---------- Supplied data ----------

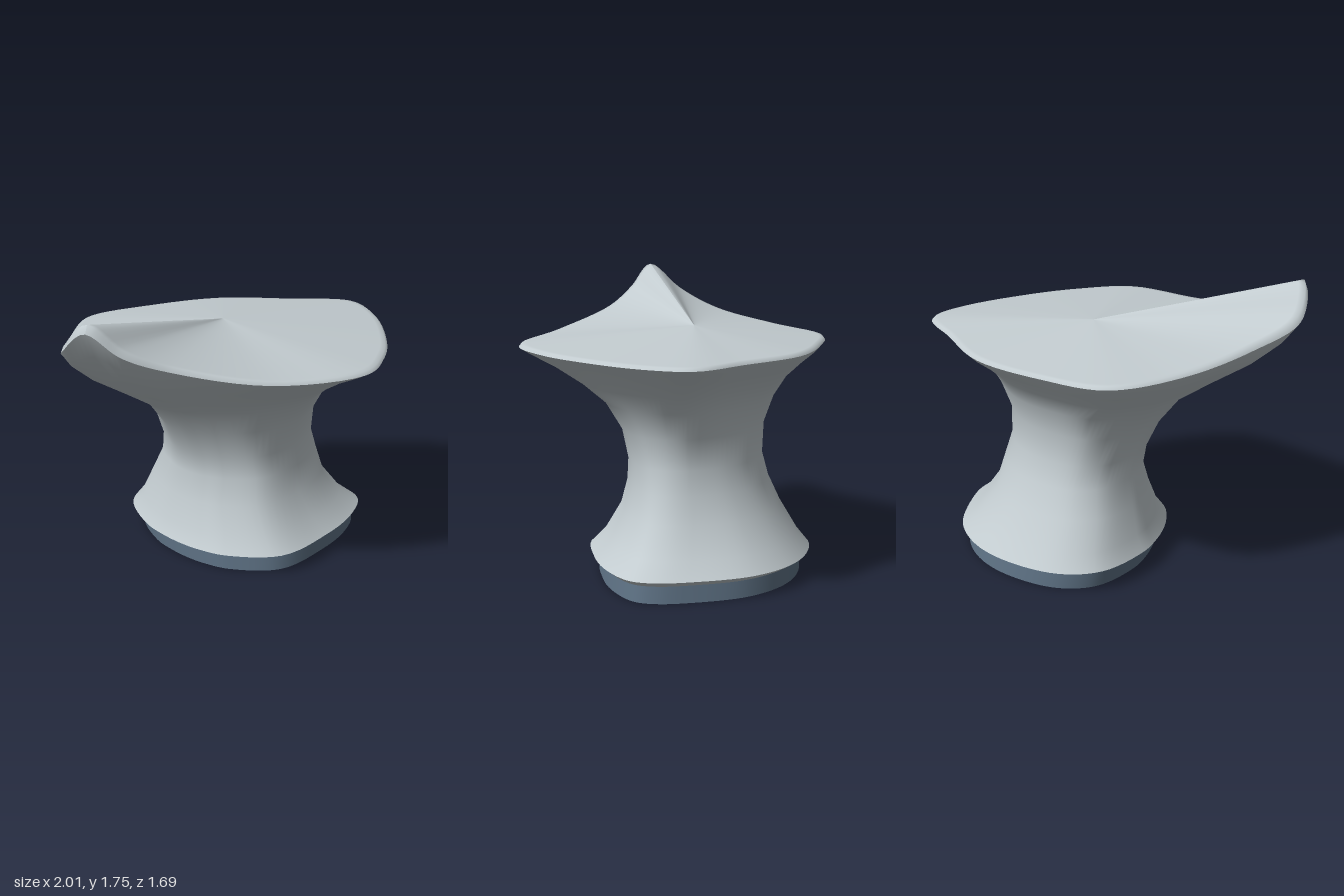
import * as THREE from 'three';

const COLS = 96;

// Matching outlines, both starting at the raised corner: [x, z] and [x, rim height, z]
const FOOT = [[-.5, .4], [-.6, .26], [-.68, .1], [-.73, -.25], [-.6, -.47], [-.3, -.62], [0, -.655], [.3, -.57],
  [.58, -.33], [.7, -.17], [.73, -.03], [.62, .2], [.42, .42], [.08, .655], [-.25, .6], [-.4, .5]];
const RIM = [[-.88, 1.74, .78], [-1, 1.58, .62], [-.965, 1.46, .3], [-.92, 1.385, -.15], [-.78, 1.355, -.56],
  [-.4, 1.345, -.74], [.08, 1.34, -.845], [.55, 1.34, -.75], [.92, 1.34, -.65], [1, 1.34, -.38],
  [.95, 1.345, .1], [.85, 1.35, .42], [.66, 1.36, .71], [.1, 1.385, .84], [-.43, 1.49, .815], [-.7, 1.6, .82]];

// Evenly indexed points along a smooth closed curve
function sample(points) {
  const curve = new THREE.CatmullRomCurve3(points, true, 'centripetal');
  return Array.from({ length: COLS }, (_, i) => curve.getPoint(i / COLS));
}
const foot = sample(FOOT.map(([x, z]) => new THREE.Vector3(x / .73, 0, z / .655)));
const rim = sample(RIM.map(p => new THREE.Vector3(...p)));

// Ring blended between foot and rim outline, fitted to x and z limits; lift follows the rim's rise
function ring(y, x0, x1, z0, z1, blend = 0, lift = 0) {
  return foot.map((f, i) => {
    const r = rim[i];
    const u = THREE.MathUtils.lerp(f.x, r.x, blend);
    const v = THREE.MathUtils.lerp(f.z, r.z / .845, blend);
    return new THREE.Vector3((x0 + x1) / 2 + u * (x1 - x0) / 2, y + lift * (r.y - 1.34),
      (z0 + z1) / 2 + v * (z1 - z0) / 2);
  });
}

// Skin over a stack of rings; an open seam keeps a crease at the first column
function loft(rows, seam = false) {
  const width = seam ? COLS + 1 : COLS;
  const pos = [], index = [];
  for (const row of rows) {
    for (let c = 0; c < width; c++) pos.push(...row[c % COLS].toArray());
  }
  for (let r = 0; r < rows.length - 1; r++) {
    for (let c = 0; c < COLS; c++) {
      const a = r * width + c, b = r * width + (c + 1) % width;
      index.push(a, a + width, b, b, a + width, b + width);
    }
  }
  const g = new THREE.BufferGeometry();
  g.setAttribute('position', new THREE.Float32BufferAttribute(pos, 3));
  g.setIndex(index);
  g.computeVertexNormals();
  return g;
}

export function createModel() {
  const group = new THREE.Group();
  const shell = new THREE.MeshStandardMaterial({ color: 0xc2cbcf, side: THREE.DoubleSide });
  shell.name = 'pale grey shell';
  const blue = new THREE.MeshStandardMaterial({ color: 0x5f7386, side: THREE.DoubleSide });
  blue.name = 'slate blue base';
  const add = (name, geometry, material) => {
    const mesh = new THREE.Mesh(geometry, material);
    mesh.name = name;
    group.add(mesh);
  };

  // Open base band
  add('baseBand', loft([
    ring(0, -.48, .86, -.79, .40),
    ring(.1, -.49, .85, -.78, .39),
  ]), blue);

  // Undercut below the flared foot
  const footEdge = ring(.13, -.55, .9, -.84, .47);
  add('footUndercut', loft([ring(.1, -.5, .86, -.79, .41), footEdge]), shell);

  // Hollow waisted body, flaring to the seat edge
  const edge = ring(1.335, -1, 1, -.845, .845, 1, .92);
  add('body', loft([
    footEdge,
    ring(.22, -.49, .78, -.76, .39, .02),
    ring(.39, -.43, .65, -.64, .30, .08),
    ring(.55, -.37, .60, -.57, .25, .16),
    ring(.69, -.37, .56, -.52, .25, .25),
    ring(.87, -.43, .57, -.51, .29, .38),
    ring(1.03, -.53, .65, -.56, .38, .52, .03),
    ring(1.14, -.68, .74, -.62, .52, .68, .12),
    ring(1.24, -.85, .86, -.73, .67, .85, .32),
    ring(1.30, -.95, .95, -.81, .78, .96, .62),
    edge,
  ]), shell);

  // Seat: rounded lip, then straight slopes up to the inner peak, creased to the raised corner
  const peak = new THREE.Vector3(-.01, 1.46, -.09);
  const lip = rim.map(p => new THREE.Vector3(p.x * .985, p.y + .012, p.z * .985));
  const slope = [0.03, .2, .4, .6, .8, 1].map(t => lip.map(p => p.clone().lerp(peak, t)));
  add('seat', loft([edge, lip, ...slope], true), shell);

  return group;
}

----------

▸ Work item
Would you print the material exactly once more, without any of its pictures?

▸ Solution to the exercise
import * as THREE from 'three';

const COLS = 96;

// Matching outlines, both starting at the raised corner: [x, z] and [x, rim height, z]
const FOOT = [[-.5, .4], [-.6, .26], [-.68, .1], [-.73, -.25], [-.6, -.47], [-.3, -.62], [0, -.655], [.3, -.57],
  [.58, -.33], [.7, -.17], [.73, -.03], [.62, .2], [.42, .42], [.08, .655], [-.25, .6], [-.4, .5]];
const RIM = [[-.88, 1.74, .78], [-1, 1.58, .62], [-.965, 1.46, .3], [-.92, 1.385, -.15], [-.78, 1.355, -.56],
  [-.4, 1.345, -.74], [.08, 1.34, -.845], [.55, 1.34, -.75], [.92, 1.34, -.65], [1, 1.34, -.38],
  [.95, 1.345, .1], [.85, 1.35, .42], [.66, 1.36, .71], [.1, 1.385, .84], [-.43, 1.49, .815], [-.7, 1.6, .82]];

// Evenly indexed points along a smooth closed curve
function sample(points) {
  const curve = new THREE.CatmullRomCurve3(points, true, 'centripetal');
  return Array.from({ length: COLS }, (_, i) => curve.getPoint(i / COLS));
}
const foot = sample(FOOT.map(([x, z]) => new THREE.Vector3(x / .73, 0, z / .655)));
const rim = sample(RIM.map(p => new THREE.Vector3(...p)));

// Ring blended between foot and rim outline, fitted to x and z limits; lift follows the rim's rise
function ring(y, x0, x1, z0, z1, blend = 0, lift = 0) {
  return foot.map((f, i) => {
    const r = rim[i];
    const u = THREE.MathUtils.lerp(f.x, r.x, blend);
    const v = THREE.MathUtils.lerp(f.z, r.z / .845, blend);
    return new THREE.Vector3((x0 + x1) / 2 + u * (x1 - x0) / 2, y + lift * (r.y - 1.34),
      (z0 + z1) / 2 + v * (z1 - z0) / 2);
  });
}

// Skin over a stack of rings; an open seam keeps a crease at the first column
function loft(rows, seam = false) {
  const width = seam ? COLS + 1 : COLS;
  const pos = [], index = [];
  for (const row of rows) {
    for (let c = 0; c < width; c++) pos.push(...row[c % COLS].toArray());
  }
  for (let r = 0; r < rows.length - 1; r++) {
    for (let c = 0; c < COLS; c++) {
      const a = r * width + c, b = r * width + (c + 1) % width;
      index.push(a, a + width, b, b, a + width, b + width);
    }
  }
  const g = new THREE.BufferGeometry();
  g.setAttribute('position', new THREE.Float32BufferAttribute(pos, 3));
  g.setIndex(index);
  g.computeVertexNormals();
  return g;
}

export function createModel() {
  const group = new THREE.Group();
  const shell = new THREE.MeshStandardMaterial({ color: 0xc2cbcf, side: THREE.DoubleSide });
  shell.name = 'pale grey shell';
  const blue = new THREE.MeshStandardMaterial({ color: 0x5f7386, side: THREE.DoubleSide });
  blue.name = 'slate blue base';
  const add = (name, geometry, material) => {
    const mesh = new THREE.Mesh(geometry, material);
    mesh.name = name;
    group.add(mesh);
  };

  // Open base band
  add('baseBand', loft([
    ring(0, -.48, .86, -.79, .40),
    ring(.1, -.49, .85, -.78, .39),
  ]), blue);

  // Undercut below the flared foot
  const footEdge = ring(.13, -.55, .9, -.84, .47);
  add('footUndercut', loft([ring(.1, -.5, .86, -.79, .41), footEdge]), shell);

  // Hollow waisted body, flaring to the seat edge
  const edge = ring(1.335, -1, 1, -.845, .845, 1, .92);
  add('body', loft([
    footEdge,
    ring(.22, -.49, .78, -.76, .39, .02),
    ring(.39, -.43, .65, -.64, .30, .08),
    ring(.55, -.37, .60, -.57, .25, .16),
    ring(.69, -.37, .56, -.52, .25, .25),
    ring(.87, -.43, .57, -.51, .29, .38),
    ring(1.03, -.53, .65, -.56, .38, .52, .03),
    ring(1.14, -.68, .74, -.62, .52, .68, .12),
    ring(1.24, -.85, .86, -.73, .67, .85, .32),
    ring(1.30, -.95, .95, -.81, .78, .96, .62),
    edge,
  ]), shell);

  // Seat: rounded lip, then straight slopes up to the inner peak, creased to the raised corner
  const peak = new THREE.Vector3(-.01, 1.46, -.09);
  const lip = rim.map(p => new THREE.Vector3(p.x * .985, p.y + .012, p.z * .985));
  const slope = [0.03, .2, .4, .6, .8, 1].map(t => lip.map(p => p.clone().lerp(peak, t)));
  add('seat', loft([edge, lip, ...slope], true), shell);

  return group;
}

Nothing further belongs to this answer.